Document images with source code:

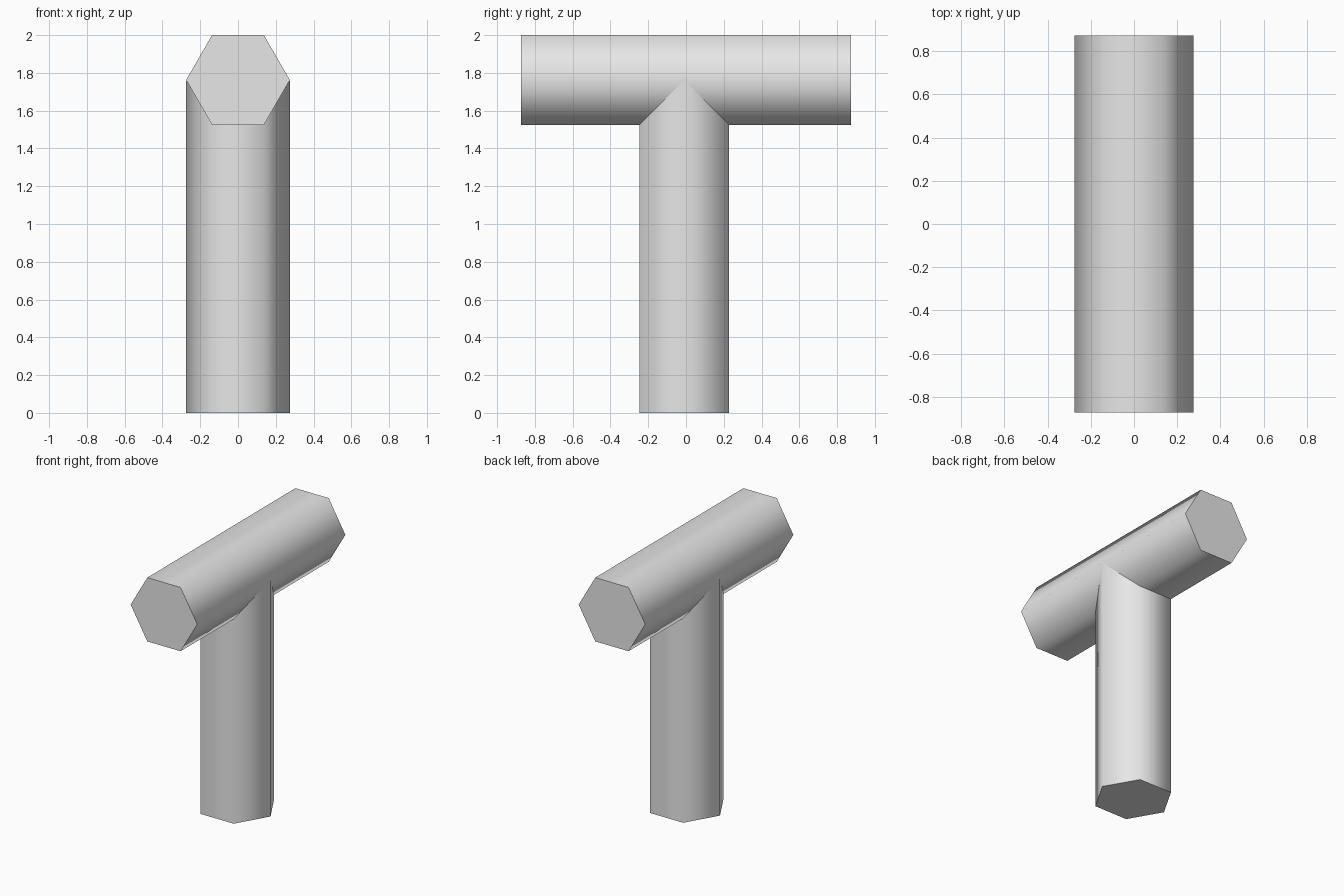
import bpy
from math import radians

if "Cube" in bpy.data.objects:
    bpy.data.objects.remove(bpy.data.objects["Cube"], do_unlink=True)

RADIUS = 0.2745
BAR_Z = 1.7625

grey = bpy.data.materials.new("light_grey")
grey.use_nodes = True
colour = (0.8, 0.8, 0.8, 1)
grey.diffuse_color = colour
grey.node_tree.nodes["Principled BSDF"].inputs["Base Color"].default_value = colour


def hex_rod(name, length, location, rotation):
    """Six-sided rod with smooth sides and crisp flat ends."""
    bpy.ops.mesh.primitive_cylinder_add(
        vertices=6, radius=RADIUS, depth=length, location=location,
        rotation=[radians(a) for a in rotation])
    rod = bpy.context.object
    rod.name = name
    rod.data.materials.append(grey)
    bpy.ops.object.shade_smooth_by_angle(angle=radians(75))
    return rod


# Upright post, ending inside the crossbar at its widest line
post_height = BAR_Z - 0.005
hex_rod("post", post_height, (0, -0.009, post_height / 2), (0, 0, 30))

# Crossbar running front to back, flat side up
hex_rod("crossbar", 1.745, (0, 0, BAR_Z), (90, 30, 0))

# What to do
Filter the records above and copy every line that contains the word "data".

# Result of this exercise
if "Cube" in bpy.data.objects:
    bpy.data.objects.remove(bpy.data.objects["Cube"], do_unlink=True)
grey = bpy.data.materials.new("light_grey")
    rod.data.materials.append(grey)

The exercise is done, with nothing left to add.